It's getting old.
I'm talking about that gusty wind from the northwest has howled for the past two days now - not even relenting at night. For the second day in a row, we had gusts to 50+ across Southern New England. Not much better for our friends to the north, gusts from Southern New Hampshire to Vermont and Maine were between 30 and 45 mph.
So now that our upper level low is pulling away, we have a chance to get out of the wind tunnel. Er, kinda. I still expect a good breeze tomorrow, with just a gentle wind on Thursday - but nowhere near as gusty as the last two days. Thankfully, the cold eases a bit too. Highs will close in on the 30 degree mark on both day across Southern New England. That's something to celebrate.
But that's probably not why you're reading this blog. You're looking for the details on the Saturday storm. The looming nor'easter. The potential bliz...
...no, not going there yet. Sure, if everything comes together and this storm tracks close enough, we're going to raise the red flags. But for now, we're taking the calculated, reasoned approach.
Storm has finally made it to the coast of Oregon! Recall that out over the ocean, data is more sparse than over land. That means there will be more accurate information going into forecasting the storm in the coming days. Which in turn means our forecasts will be more confident and detailed.
There have been some wobbles with the track of the storm over the last day. This is expected. The models that show it wandering away from New England this morning could turn around and show it jamming us with snow tonight or tomorrow. What is nagging me about the track isn't necessarily the wobbles of the storm, but the overall big picture.
It's a classic setup: high pressure to the north feeding cold air into the storm. Track shows it shooting off the Mid Atlantic coast and heading...out to sea? Closer to New England? Here's where the "gut feeling" takes over. Barring any blocking, the storm should climb towards us and scoot off of Nantucket. It's a combination of years of storm tracking and some intuition. Sometimes in spring (see big spring "nostorm" of 2014) blocking can shut us out completely. That does NOT seem to be the case this time.
1. Heavy snow band setup (favoring points along and south of the Pike for now).

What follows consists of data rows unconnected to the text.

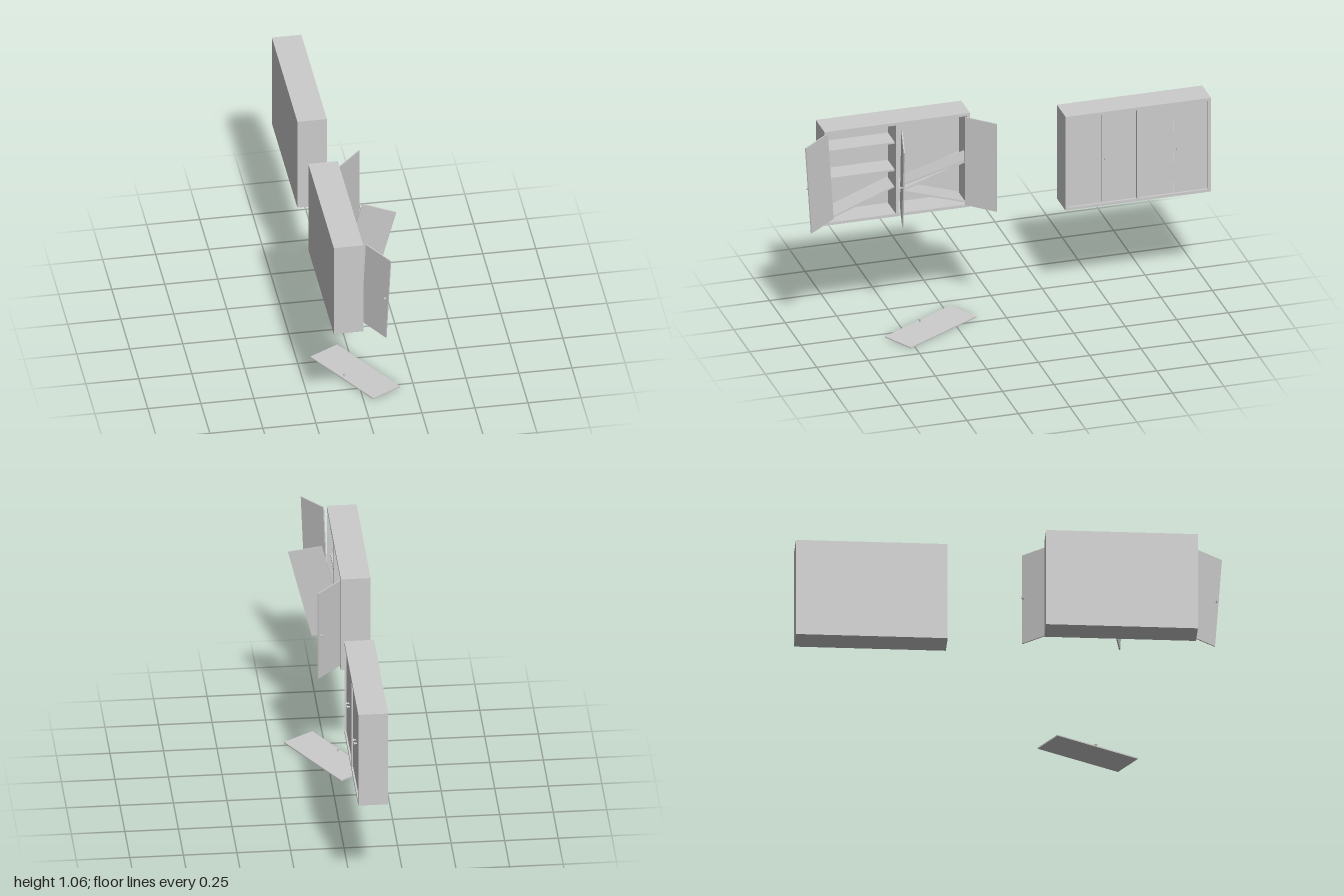
import * as THREE from 'three';

const mat = new THREE.MeshStandardMaterial({ color: 0xcccccc, flatShading: true });
const D = 0.139, H = 0.483, L = 0.707, T = 0.014;          // cabinet depth, height, length, board
const DOOR = { w: 0.164, h: 0.452, t: 0.006 };
const SHELF = { d: 0.11, t: 0.008, l: 0.326 };
const V = (a) => new THREE.Vector3(...a);

function mesh(name, geo, x = 0, y = 0, z = 0) {
  const m = new THREE.Mesh(geo, mat);
  m.name = name;
  m.position.set(x, y, z);
  return m;
}
const box = (name, w, h, d, x, y, z) => mesh(name, new THREE.BoxGeometry(w, h, d), x, y, z);

// Open-fronted case facing +x, centred on its own origin
function makeCase(name, x, y, z) {
  const g = new THREE.Group();
  g.name = name;
  g.position.set(x, y, z);
  g.add(box('backPanel', T, H, L, -D / 2 + T / 2, 0, 0));
  for (const s of [1, -1]) {
    g.add(box(s > 0 ? 'topBoard' : 'bottomBoard', D, T, L, 0, s * (H - T) / 2, 0));
    g.add(box('endBoard', D, H - 2 * T, T, 0, 0, s * (L - T) / 2));
  }
  g.add(box('divider', D, H - 2 * T, T, 0, 0, 0));
  return g;
}

// Door with a knob near its free edge; u points to that edge, u x v to the outer face
function makeDoor(name, centre, uDir, vDir) {
  const g = new THREE.Group();
  g.name = name;
  g.add(box('doorPanel', DOOR.w, DOOR.h, DOOR.t, 0, 0, 0));
  const stem = mesh('knobStem', new THREE.CylinderGeometry(0.003, 0.004, 0.012, 10), 0.067, 0, 0.008);
  const cap = mesh('knobCap', new THREE.CylinderGeometry(0.007, 0.006, 0.005, 10), 0.067, 0, 0.0155);
  stem.rotation.x = cap.rotation.x = Math.PI / 2;
  g.add(stem, cap);
  const u = V(uDir).normalize();
  const n = u.clone().cross(V(vDir)).normalize();
  const v = n.clone().cross(u);
  g.quaternion.setFromRotationMatrix(new THREE.Matrix4().makeBasis(u, v, n));
  g.position.set(...centre);
  return g;
}

// Shelf spanning two (z, y) end points, optionally swung out of the case
function makeShelf(x, [z0, y0], [z1, y1], yaw = 0) {
  const len = Math.hypot(z1 - z0, y1 - y0);
  const m = box('shelf', SHELF.d, SHELF.t, len, x, (y0 + y1) / 2, (z0 + z1) / 2);
  m.rotation.set(Math.atan2(y0 - y1, z1 - z0), yaw, 0, 'YXZ');
  return m;
}

export function createModel() {
  const root = new THREE.Group();
  root.name = 'wallCabinets';

  // Intact cabinet with two pairs of closed doors
  const closed = makeCase('closedCabinet', -0.09, 0.743, -0.6465);
  for (const bay of [-1, 1]) {
    const zc = bay * L / 4;
    for (const s of [-1, 1]) {
      closed.add(makeDoor('closedDoor', [D / 2 - 0.011, 0, zc + s * 0.0835 - bay * 0.0015], [0, 0, -s], [0, s, 0]));
    }
    for (const y of [-0.08, 0.08]) {
      closed.add(box('shelf', SHELF.d, SHELF.t, SHELF.l, -0.002, y, zc));
    }
  }
  root.add(closed);

  // Broken cabinet
  root.add(makeCase('brokenCabinet', -0.1165, 0.8165, 0.5175));
  const shelves = [
    // bay with two level shelves and one fallen
    [-0.118, [0.525, 0.947], [0.857, 0.947]],
    [-0.118, [0.525, 0.806], [0.857, 0.806]],
    [-0.118, [0.527, 0.722], [0.853, 0.596]],
    // bay with three collapsed shelves
    [-0.118, [0.185, 0.596], [0.508, 0.7]],
    [-0.118, [0.185, 0.802], [0.508, 0.69]],
    [-0.086, [0.187, 0.842], [0.47, 0.72], -0.3],
  ];
  for (const s of shelves) root.add(makeShelf(...s));

  // Doors of the broken cabinet: two swung open, one hanging loose, one on the floor
  root.add(
    makeDoor('swungDoor', [0.012, 0.815, 0.128], [0.69, 0, -0.72], [0, -1, 0]),
    makeDoor('saggingDoor', [0.007, 0.824, 0.913], [0.56, -0.08, 0.82], [0.017, 0.448, 0.035]),
    makeDoor('looseDoor', [0.032, 0.805, 0.517], [0.16, -0.042, 0.037], [0.103, 0.435, 0.025]),
    makeDoor('fallenDoor', [0, 0.0055, 0.37], [-0.86, 0.025, 0.51], [0.51, 0, 0.86]),
  );
  return root;
}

3. Gusty winds with wet snow (outages)
4. Coastal flooding - highest tides of the month thanks to full moon
5. Beach Erosion
We'll be on top of it every step of the way.